BEGIN

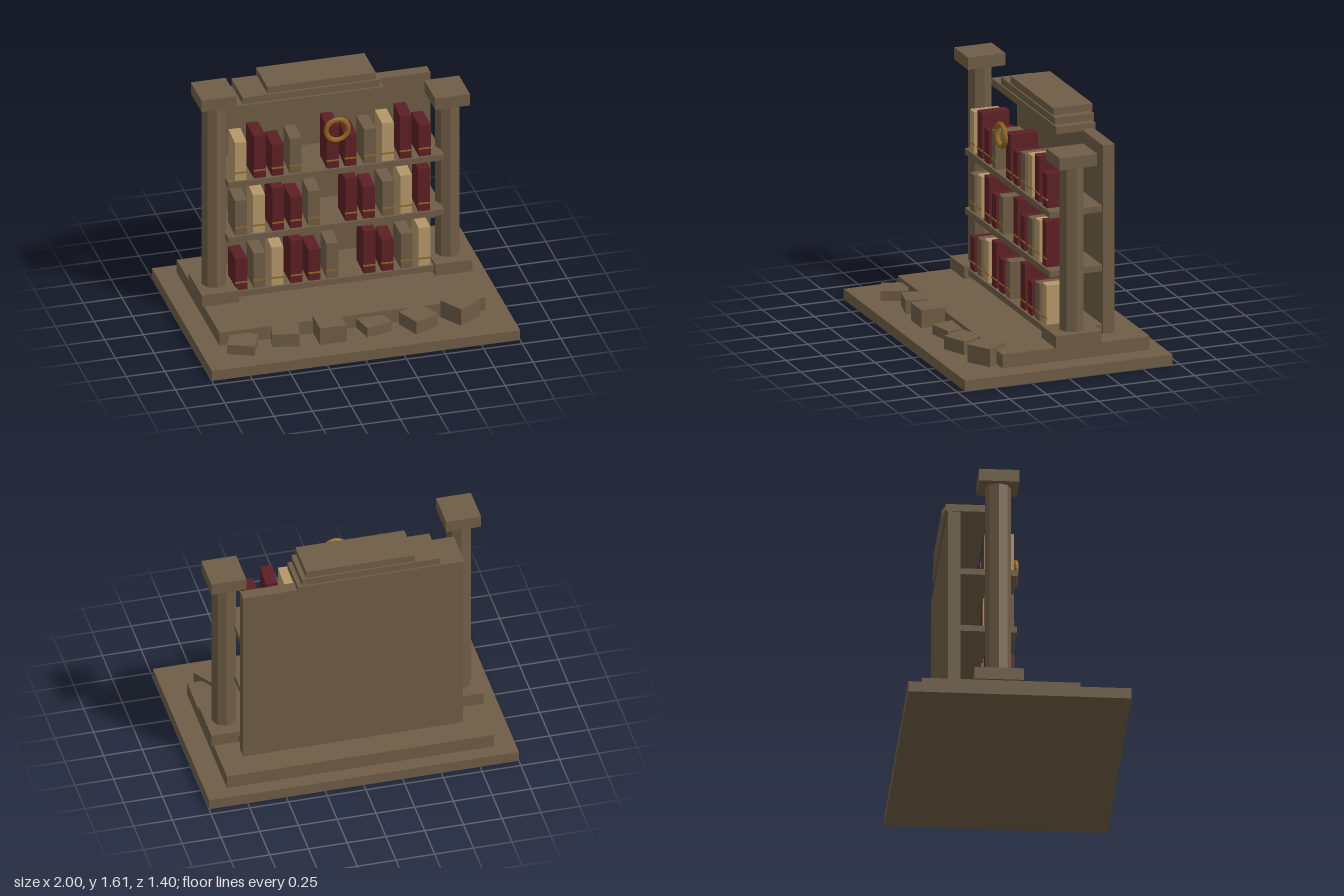
import * as THREE from 'three';

const material = (name, color) => {
  const m = new THREE.MeshStandardMaterial({ color, flatShading: true });
  m.name = name;
  return m;
};

export function createModel() {
  const model = new THREE.Group();
  model.name = 'ruinedBookcase';
  const stone = material('stone', 0x6f5d46);
  const red = material('redLeather', 0x5c2024);
  const tan = material('tanLeather', 0xb4986a);
  const gold = material('gold', 0x936520);

  const add = (name, geometry, mat, parent = model) => {
    const mesh = new THREE.Mesh(geometry, mat);
    mesh.name = name;
    parent.add(mesh);
    return mesh;
  };
  // Box given by its extents on each axis
  const block = (name, [x0, x1], [y0, y1], [z0, z1], mat = stone) => {
    const mesh = add(name, new THREE.BoxGeometry(x1 - x0, y1 - y0, z1 - z0), mat);
    mesh.position.set((x0 + x1) / 2, (y0 + y1) / 2, (z0 + z1) / 2);
    return mesh;
  };

  // Stepped plinth and back wall
  block('lowerStep', [-1, 1], [0, 0.07], [-0.7, 0.7]);
  block('upperStep', [-0.865, 0.86], [0.07, 0.16], [-0.605, 0.39]);
  block('backWall', [-0.71, 0.71], [0.16, 1.4], [-0.43, -0.35]);

  // Shelves
  const shelfTops = [0.22, 0.61, 1.0];
  for (const y of shelfTops) block('shelf', [-0.7, 0.7], [y - 0.04, y], [-0.36, 0.005]);

  // Broken stepped crown
  block('crownLower', [-0.715, 0.36], [1.387, 1.434], [-0.445, -0.18]);
  block('crownMiddle', [-0.555, 0.335], [1.442, 1.488], [-0.445, -0.18]);
  block('crownUpper', [-0.395, 0.308], [1.496, 1.543], [-0.445, -0.18]);

  // Octagonal columns, the model's left one shorter
  for (const [x, top] of [[-0.76, 1.53], [0.755, 1.325]]) {
    block('columnBase', [x - 0.12, x + 0.12], [0.16, 0.24], [-0.275, 0.033]);
    const shaft = add('columnShaft', new THREE.CylinderGeometry(0.08, 0.08, top - 0.24, 8), stone);
    shaft.position.set(x, (top + 0.24) / 2, -0.12);
    block('columnCapital', [x - 0.113, x + 0.113], [top, top + 0.08], [-0.247, 0.006]);
  }

  // Books repeat four bindings; each shelf has one gap
  const bindings = [[tan, 0.27], [red, 0.3], [red, 0.22], [stone, 0.245]];
  const rows = [{ start: 2, gap: 6 }, { start: 3, gap: 5 }, { start: 0, gap: 4 }];
  rows.forEach(({ start, gap }, row) => {
    for (let i = 0; i < 11; i++) {
      if (i === gap) continue;
      const [mat, height] = bindings[(i + start) % 4];
      const book = new THREE.Group();
      book.name = 'book';
      const cover = add('bookCover', new THREE.BoxGeometry(0.076, height, 0.185), mat, book);
      cover.position.y = height / 2;
      const band = add('bookBand', new THREE.BoxGeometry(0.079, 0.01, 0.009), gold, book);
      band.position.set(0, 0.055, 0.0915);
      book.position.set(-0.61 + 0.119 * i, shelfTops[row], -0.102);
      book.rotation.y = -0.03 * ((i + row) % 3);
      model.add(book);
    }
  });

  // Floating gold ring
  const ring = add('ring', new THREE.TorusGeometry(0.072, 0.016, 6, 20), gold);
  ring.position.set(-0.005, 1.3, 0.045);

  // Fallen blocks: x, z, height, turn
  const rubble = [
    [-0.735, 0.465, 0.065, -0.42],
    [-0.45, 0.43, 0.088, -0.22],
    [-0.17, 0.465, 0.117, 0],
    [0.12, 0.43, 0.065, 0.22],
    [0.405, 0.465, 0.088, 0.42],
    [0.685, 0.425, 0.117, 0.57],
  ];
  for (const [x, z, height, turn] of rubble) {
    const rock = add('fallenBlock', new THREE.BoxGeometry(0.173, height, 0.173), stone);
    rock.position.set(x, 0.07 + height / 2, z);
    rock.rotation.y = turn;
  }

  return model;
}
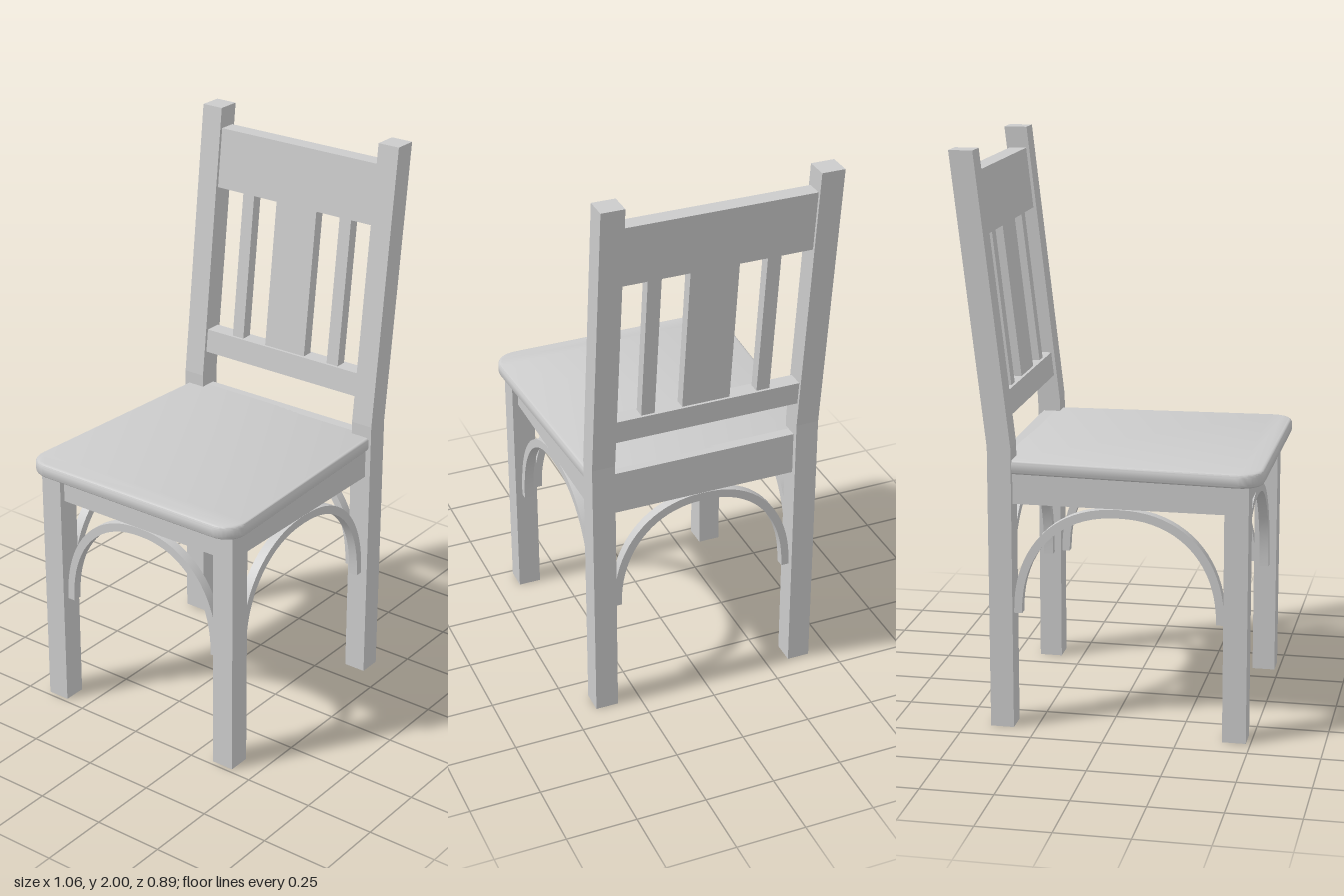
import * as THREE from 'three';
import { toCreasedNormals } from 'three/addons/utils/BufferGeometryUtils.js';

const LEG = 0.082;       // leg thickness
const LEG_Z = 0.375;     // leg centre line, either side
const FRONT_X = -0.443, BACK_X = 0.37;
const LEAN = 0.115;      // backward lean of the backrest per unit of height
const backX = (y) => BACK_X + Math.max(0, y - 1) * LEAN;

export function createModel() {
  const chair = new THREE.Group();
  chair.name = 'chair';
  const material = new THREE.MeshStandardMaterial({ color: 0xcccccc });

  function add(name, geometry, x = 0, y = 0, z = 0) {
    const mesh = new THREE.Mesh(geometry, material);
    mesh.name = name;
    mesh.position.set(x, y, z);
    chair.add(mesh);
    return mesh;
  }
  const box = (name, w, h, d, x, y, z) => add(name, new THREE.BoxGeometry(w, h, d), x, y, z);

  // Side profile extruded across z
  function profile(name, points, width, z) {
    const shape = new THREE.Shape(points.map(([x, y]) => new THREE.Vector2(x, y)));
    const geometry = new THREE.ExtrudeGeometry(shape, { depth: width, bevelEnabled: false });
    geometry.translate(0, 0, -width / 2);
    return add(name, geometry, 0, 0, z);
  }

  // Leaning member of the backrest between two heights
  function leaning(name, y0, y1, thickness, width, z) {
    const t = thickness / 2;
    profile(name, [
      [backX(y0) - t, y0], [backX(y0) + t, y0],
      [backX(y1) + t, y1], [backX(y1) - t, y1],
    ], width, z);
  }

  // Legs; the back pair bends and runs up as backrest posts
  for (const side of [1, -1]) {
    const label = side > 0 ? 'Left' : 'Right';
    box('frontLeg' + label, LEG, 0.905, LEG, FRONT_X, 0.4525, side * LEG_Z);
    const h = LEG / 2;
    profile('backPost' + label, [
      [BACK_X - h, 0], [BACK_X + h, 0], [BACK_X + h, 1], [backX(2) + h, 2],
      [backX(2) - h, 2], [BACK_X - h, 1],
    ], LEG, side * LEG_Z);
  }

  // Tapered seat board with rounded front corners and softened edges
  const bevel = 0.013, r = 0.075;
  const xf = -0.53 + bevel, xb = 0.36, zf = 0.448 - bevel, zb = 0.405 - bevel;
  const seat = new THREE.Shape();
  seat.moveTo(xb, -zb);
  seat.lineTo(xb, zb);
  seat.lineTo(xf + r, zf - 0.003);
  seat.bezierCurveTo(xf + r * 0.4, zf, xf, zf - r * 0.4, xf, zf - r);
  seat.lineTo(xf, -zf + r);
  seat.bezierCurveTo(xf, -zf + r * 0.4, xf + r * 0.4, -zf, xf + r, -zf + 0.003);
  seat.closePath();
  const seatGeometry = new THREE.ExtrudeGeometry(seat, {
    depth: 0.05 - 2 * bevel, bevelThickness: bevel, bevelSize: bevel,
    bevelSegments: 4, curveSegments: 10,
  });
  seatGeometry.rotateX(Math.PI / 2);
  add('seat', toCreasedNormals(seatGeometry, 0.6), 0, 0.955 - bevel, 0);

  // Aprons under the seat; the back one rises to the seat top
  const midX = (FRONT_X + BACK_X) / 2;
  const spanX = BACK_X - FRONT_X - LEG, spanZ = 2 * LEG_Z - LEG;
  const rail = 0.04;
  box('frontApron', rail, 0.105, spanZ, FRONT_X, 0.8525, 0);
  box('backApron', rail, 0.155, spanZ, BACK_X, 0.8775, 0);
  for (const side of [1, -1]) box('sideApron', spanX, 0.105, rail, midX, 0.8525, side * LEG_Z);

  // Bentwood arches between neighbouring legs
  function arch(name, span, x, z, turn) {
    const curve = (a, b) => Array.from({ length: 41 }, (_, i) => {
      const t = Math.PI * i / 40, c = Math.cos(t), s = Math.max(0, Math.sin(t));
      return new THREE.Vector2(
        Math.sign(c) * a * Math.abs(c) ** 0.9, 0.41 + b * s ** 0.9);
    });
    const outer = curve(span / 2, 0.387);
    const inner = curve(span / 2 - 0.028, 0.357).reverse();
    const geometry = new THREE.ExtrudeGeometry(new THREE.Shape([...outer, ...inner]),
      { depth: 0.034, bevelEnabled: false });
    geometry.translate(0, 0, -0.017);
    add(name, toCreasedNormals(geometry, 0.6), x, 0, z).rotation.y = turn;
  }
  arch('frontArch', spanZ, FRONT_X, 0, Math.PI / 2);
  arch('backArch', spanZ, BACK_X, 0, Math.PI / 2);
  for (const side of [1, -1]) arch('sideArch', spanX, midX, side * LEG_Z, 0);

  // Backrest: two cross rails and three slats
  leaning('lowerBackRail', 1.09, 1.175, 0.06, spanZ, 0);
  leaning('crestRail', 1.71, 1.925, 0.06, spanZ, 0);
  leaning('centreSlat', 1.175, 1.71, 0.04, 0.172, 0.006);
  for (const z of [0.215, -0.203]) leaning('sideSlat', 1.175, 1.71, 0.04, 0.048, z);

  return chair;
}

END

### HOW TO COMPLETE THIS TASK
The result should be every line of the material that contains the word "function", so copy those lines.

### RESPONSE TO THE EXERCISE
export function createModel() {
export function createModel() {
  function add(name, geometry, x = 0, y = 0, z = 0) {
  function profile(name, points, width, z) {
  function leaning(name, y0, y1, thickness, width, z) {
  function arch(name, span, x, z, turn) {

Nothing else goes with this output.